Go through the listing below. Copy each line that has the string "verts".

→ Exercise materials:

------------------------------------------------------------

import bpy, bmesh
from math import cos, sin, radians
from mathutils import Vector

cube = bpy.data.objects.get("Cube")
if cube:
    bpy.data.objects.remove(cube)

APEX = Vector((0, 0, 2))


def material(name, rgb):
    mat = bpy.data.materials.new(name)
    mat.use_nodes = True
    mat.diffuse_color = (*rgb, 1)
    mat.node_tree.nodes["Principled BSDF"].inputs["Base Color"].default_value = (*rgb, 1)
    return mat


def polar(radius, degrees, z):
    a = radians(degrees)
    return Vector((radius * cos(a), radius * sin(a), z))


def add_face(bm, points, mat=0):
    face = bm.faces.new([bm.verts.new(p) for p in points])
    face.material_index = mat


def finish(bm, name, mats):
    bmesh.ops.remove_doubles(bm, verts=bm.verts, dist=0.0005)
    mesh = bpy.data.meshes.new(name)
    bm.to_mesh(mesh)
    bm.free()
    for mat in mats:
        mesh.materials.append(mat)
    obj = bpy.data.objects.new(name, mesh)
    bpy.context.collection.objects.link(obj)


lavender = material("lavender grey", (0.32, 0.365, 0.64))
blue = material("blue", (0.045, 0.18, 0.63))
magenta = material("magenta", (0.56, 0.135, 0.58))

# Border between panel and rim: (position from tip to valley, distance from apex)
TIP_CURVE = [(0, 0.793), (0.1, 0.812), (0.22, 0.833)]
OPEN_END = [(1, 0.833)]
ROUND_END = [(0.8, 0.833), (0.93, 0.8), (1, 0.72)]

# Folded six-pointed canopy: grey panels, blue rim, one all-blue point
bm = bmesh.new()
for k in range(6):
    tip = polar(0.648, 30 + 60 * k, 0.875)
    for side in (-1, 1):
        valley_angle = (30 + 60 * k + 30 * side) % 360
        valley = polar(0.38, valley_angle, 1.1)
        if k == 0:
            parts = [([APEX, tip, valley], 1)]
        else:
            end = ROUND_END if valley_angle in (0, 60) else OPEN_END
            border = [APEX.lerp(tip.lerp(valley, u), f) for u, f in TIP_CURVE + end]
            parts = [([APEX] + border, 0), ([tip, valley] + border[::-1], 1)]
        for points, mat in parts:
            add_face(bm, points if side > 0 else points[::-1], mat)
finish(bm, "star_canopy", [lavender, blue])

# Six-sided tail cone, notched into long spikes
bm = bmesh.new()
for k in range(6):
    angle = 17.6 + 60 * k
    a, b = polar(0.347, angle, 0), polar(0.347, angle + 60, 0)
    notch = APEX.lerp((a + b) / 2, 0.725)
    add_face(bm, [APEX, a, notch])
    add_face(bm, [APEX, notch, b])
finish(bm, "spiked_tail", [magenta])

------------------------------------------------------------

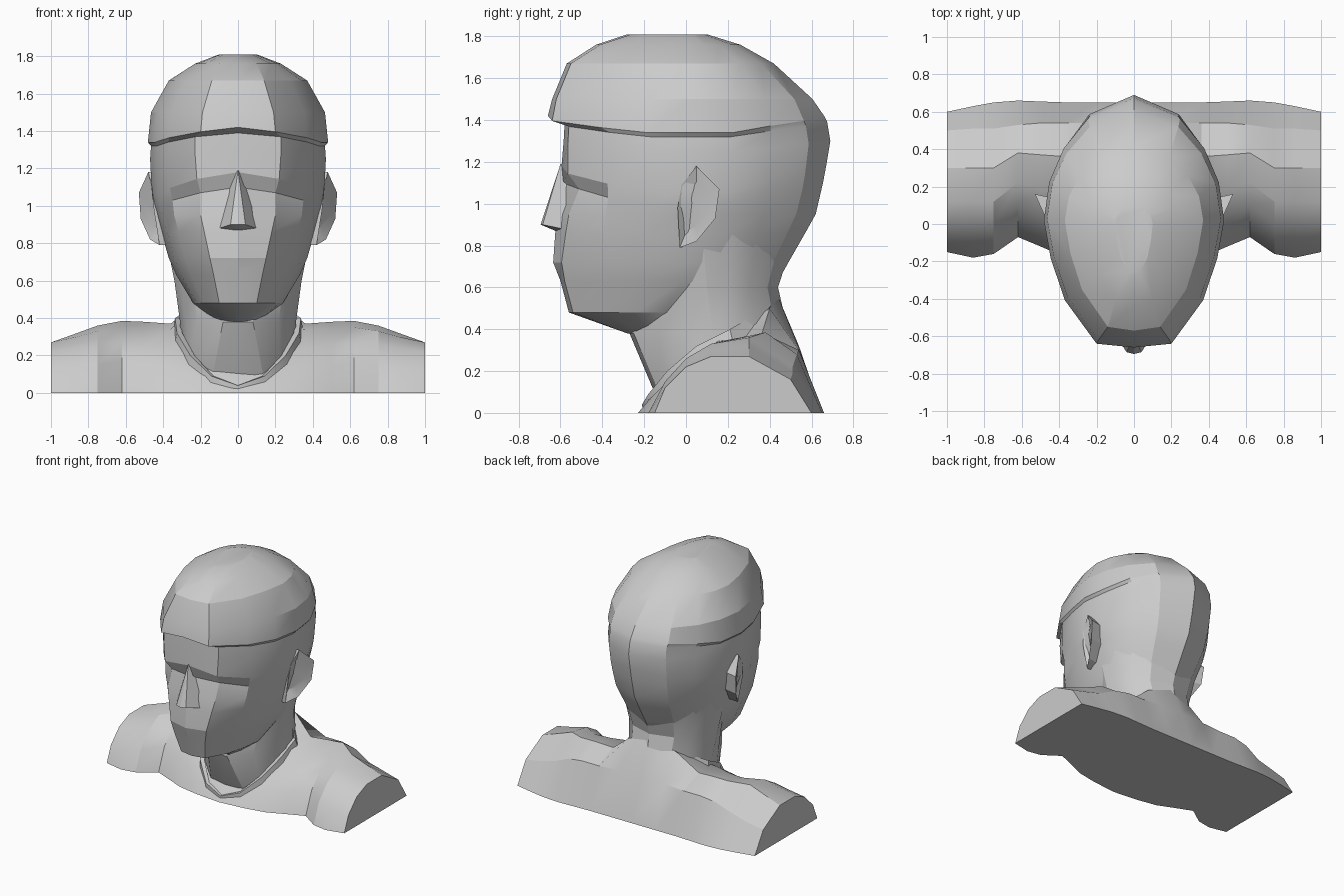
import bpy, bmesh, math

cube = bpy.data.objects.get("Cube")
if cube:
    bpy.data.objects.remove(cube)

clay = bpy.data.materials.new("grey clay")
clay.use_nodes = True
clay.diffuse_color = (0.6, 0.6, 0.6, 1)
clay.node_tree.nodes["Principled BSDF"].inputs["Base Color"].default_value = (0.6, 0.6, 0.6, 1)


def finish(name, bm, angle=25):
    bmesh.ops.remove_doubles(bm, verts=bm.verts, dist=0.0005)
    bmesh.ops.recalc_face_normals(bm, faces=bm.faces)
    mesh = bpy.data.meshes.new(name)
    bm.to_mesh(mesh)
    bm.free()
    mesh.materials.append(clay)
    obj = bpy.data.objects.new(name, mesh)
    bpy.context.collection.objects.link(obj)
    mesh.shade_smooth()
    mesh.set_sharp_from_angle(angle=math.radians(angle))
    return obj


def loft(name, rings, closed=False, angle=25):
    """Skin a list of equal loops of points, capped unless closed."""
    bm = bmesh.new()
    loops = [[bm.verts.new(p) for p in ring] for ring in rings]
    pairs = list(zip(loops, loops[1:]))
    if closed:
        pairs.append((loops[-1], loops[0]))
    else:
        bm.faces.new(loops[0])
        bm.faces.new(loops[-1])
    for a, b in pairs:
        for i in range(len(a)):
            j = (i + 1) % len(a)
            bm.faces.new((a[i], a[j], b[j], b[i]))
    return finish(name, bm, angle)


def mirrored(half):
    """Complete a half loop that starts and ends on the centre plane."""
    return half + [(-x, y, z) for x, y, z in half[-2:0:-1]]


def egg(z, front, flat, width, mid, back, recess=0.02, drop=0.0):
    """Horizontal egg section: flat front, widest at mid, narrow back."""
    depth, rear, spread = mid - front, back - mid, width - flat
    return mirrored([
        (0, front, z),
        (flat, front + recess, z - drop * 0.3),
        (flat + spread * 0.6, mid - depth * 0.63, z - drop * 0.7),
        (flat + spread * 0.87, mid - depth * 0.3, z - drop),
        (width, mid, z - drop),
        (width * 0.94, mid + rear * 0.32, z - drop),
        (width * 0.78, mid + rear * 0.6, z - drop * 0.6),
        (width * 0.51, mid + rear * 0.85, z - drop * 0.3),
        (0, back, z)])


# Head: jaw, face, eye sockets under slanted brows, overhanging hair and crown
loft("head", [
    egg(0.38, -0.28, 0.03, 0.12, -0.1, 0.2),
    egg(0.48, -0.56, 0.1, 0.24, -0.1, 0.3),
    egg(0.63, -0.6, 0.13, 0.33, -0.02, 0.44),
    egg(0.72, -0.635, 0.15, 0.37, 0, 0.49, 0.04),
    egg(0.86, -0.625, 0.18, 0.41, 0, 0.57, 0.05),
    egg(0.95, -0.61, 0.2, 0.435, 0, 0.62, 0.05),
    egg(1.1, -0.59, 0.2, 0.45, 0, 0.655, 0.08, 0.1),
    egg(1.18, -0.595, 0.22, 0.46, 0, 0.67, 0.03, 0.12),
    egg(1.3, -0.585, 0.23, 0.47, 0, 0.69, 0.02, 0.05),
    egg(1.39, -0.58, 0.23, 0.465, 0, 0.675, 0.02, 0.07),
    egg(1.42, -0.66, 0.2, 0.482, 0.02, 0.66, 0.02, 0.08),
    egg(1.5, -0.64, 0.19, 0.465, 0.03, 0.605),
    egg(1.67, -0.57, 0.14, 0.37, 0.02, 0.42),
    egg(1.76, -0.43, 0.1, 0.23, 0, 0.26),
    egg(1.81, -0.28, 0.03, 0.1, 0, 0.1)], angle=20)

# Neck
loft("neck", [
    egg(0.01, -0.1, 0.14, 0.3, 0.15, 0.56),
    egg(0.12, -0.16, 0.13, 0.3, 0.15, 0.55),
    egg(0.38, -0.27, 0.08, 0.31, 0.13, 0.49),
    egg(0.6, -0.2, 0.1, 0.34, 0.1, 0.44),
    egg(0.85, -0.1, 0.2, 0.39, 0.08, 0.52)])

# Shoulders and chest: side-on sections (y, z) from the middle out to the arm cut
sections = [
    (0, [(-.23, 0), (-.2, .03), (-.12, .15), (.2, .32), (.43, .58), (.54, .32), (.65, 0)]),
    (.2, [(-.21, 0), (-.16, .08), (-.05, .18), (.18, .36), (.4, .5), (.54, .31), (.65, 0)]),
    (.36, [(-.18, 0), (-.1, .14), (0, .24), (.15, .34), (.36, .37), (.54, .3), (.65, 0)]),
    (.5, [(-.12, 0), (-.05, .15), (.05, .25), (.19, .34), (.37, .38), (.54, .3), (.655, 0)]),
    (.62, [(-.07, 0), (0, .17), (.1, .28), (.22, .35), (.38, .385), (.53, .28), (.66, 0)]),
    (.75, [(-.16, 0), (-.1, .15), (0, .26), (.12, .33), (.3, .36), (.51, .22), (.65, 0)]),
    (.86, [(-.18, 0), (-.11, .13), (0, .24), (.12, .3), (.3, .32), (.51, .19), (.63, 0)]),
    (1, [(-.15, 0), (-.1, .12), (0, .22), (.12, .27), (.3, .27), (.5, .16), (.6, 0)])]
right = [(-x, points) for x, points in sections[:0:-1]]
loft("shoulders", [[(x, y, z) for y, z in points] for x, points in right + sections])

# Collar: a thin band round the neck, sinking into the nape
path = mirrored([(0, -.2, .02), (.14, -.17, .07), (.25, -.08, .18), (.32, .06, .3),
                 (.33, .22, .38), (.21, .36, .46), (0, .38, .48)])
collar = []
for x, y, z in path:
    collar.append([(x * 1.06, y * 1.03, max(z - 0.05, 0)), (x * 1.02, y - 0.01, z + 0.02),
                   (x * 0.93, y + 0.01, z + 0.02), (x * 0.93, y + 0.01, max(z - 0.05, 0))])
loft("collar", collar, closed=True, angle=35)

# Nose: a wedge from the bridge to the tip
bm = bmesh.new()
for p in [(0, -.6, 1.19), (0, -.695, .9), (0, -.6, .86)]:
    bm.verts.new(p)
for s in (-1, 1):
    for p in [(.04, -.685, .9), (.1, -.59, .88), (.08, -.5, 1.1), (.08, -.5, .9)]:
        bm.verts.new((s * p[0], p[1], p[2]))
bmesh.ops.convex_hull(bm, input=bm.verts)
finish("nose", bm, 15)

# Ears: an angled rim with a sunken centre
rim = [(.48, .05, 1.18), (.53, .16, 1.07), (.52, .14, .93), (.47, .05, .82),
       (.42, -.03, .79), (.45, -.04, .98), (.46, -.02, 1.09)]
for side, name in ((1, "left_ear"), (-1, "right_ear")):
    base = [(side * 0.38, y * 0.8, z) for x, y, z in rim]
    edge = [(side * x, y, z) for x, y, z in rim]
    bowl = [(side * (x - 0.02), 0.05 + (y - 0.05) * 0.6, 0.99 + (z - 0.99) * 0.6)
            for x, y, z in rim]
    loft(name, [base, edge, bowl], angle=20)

------------------------------------------------------------

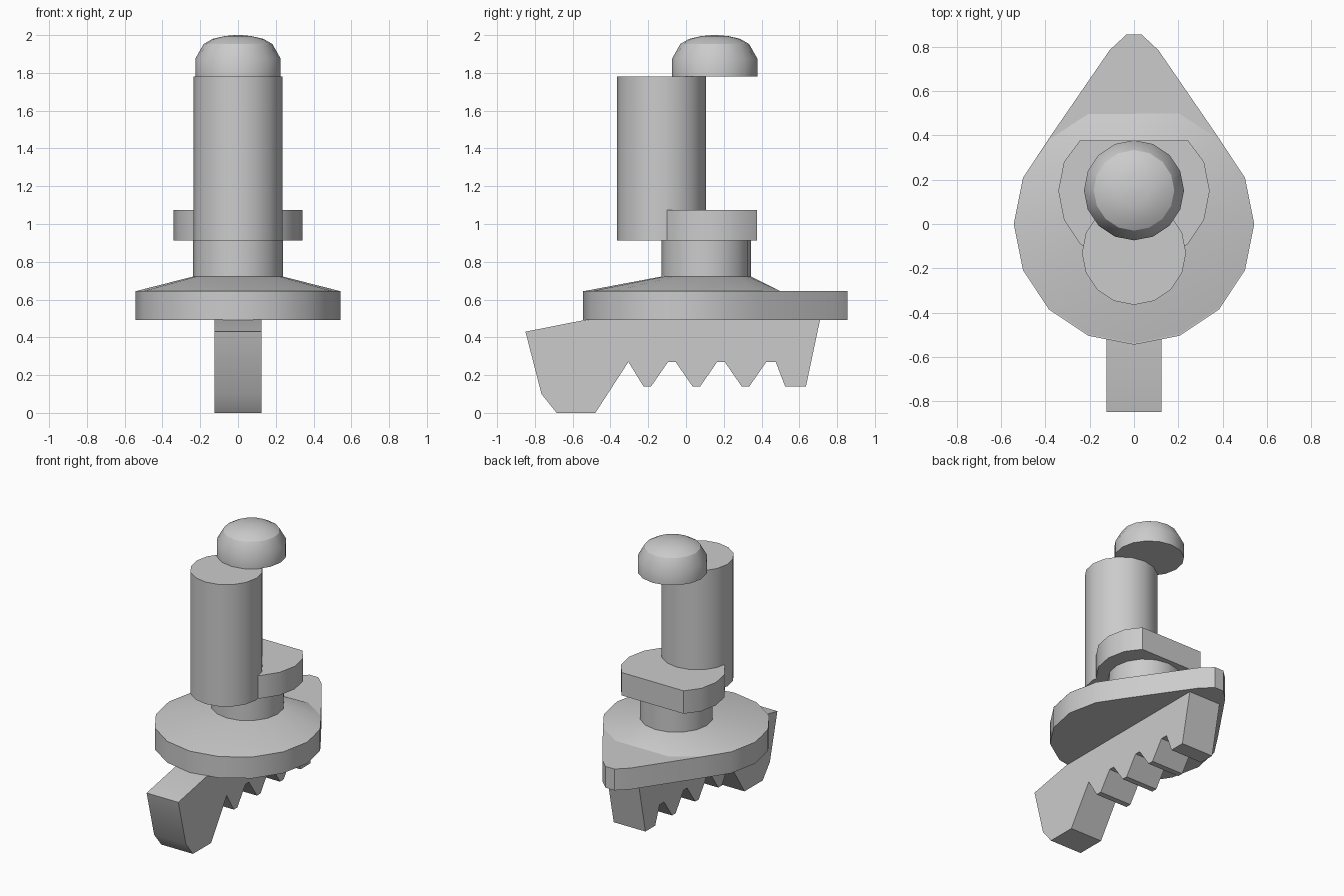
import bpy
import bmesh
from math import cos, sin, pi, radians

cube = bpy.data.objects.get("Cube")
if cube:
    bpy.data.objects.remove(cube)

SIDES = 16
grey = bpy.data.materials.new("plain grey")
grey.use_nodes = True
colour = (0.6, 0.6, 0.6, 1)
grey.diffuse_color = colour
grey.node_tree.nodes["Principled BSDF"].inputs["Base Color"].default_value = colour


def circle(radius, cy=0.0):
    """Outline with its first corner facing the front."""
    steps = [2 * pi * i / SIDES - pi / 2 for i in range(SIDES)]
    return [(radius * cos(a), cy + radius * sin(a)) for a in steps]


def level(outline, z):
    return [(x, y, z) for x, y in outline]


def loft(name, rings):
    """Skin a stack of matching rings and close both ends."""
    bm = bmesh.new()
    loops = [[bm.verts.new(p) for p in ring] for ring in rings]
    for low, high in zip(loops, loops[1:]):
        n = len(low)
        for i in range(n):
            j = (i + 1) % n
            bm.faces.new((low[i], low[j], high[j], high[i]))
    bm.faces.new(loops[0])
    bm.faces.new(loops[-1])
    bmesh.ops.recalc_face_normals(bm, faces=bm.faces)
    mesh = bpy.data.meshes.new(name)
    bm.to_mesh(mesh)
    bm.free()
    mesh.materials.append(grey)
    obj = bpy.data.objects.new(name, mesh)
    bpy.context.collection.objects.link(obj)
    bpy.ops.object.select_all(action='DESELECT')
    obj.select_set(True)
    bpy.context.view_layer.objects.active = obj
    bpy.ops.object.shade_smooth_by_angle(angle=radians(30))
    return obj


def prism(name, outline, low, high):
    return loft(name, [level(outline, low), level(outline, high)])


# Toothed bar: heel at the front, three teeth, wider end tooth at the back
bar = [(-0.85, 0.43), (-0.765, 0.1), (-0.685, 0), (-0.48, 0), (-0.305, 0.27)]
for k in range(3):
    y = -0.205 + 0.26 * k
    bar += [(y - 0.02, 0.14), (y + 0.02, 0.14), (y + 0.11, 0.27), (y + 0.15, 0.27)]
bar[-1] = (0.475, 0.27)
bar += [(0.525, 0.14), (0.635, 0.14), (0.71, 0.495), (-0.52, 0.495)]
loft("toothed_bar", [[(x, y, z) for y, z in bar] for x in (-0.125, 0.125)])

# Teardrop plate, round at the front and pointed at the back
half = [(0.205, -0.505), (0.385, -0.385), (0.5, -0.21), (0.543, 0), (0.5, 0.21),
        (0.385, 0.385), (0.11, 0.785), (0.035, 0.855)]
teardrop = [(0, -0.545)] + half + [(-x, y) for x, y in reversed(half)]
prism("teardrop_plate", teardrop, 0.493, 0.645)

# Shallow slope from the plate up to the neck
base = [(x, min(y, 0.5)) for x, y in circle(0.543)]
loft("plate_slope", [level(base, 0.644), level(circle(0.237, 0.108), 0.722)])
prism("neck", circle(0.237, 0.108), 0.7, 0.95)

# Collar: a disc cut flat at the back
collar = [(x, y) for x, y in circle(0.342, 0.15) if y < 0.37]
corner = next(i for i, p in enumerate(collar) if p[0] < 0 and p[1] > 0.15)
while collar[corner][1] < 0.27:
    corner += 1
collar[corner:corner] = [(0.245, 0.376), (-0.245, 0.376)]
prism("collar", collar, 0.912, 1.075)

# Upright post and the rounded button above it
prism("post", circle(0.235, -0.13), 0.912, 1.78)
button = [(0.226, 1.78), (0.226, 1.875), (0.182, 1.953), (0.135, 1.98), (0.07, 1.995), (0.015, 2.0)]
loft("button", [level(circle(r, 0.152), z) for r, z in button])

------------------------------------------------------------

→ Your solution:
    face = bm.faces.new([bm.verts.new(p) for p in points])
    bmesh.ops.remove_doubles(bm, verts=bm.verts, dist=0.0005)
    bmesh.ops.remove_doubles(bm, verts=bm.verts, dist=0.0005)
    loops = [[bm.verts.new(p) for p in ring] for ring in rings]
    bm.verts.new(p)
        bm.verts.new((s * p[0], p[1], p[2]))
bmesh.ops.convex_hull(bm, input=bm.verts)
    loops = [[bm.verts.new(p) for p in ring] for ring in rings]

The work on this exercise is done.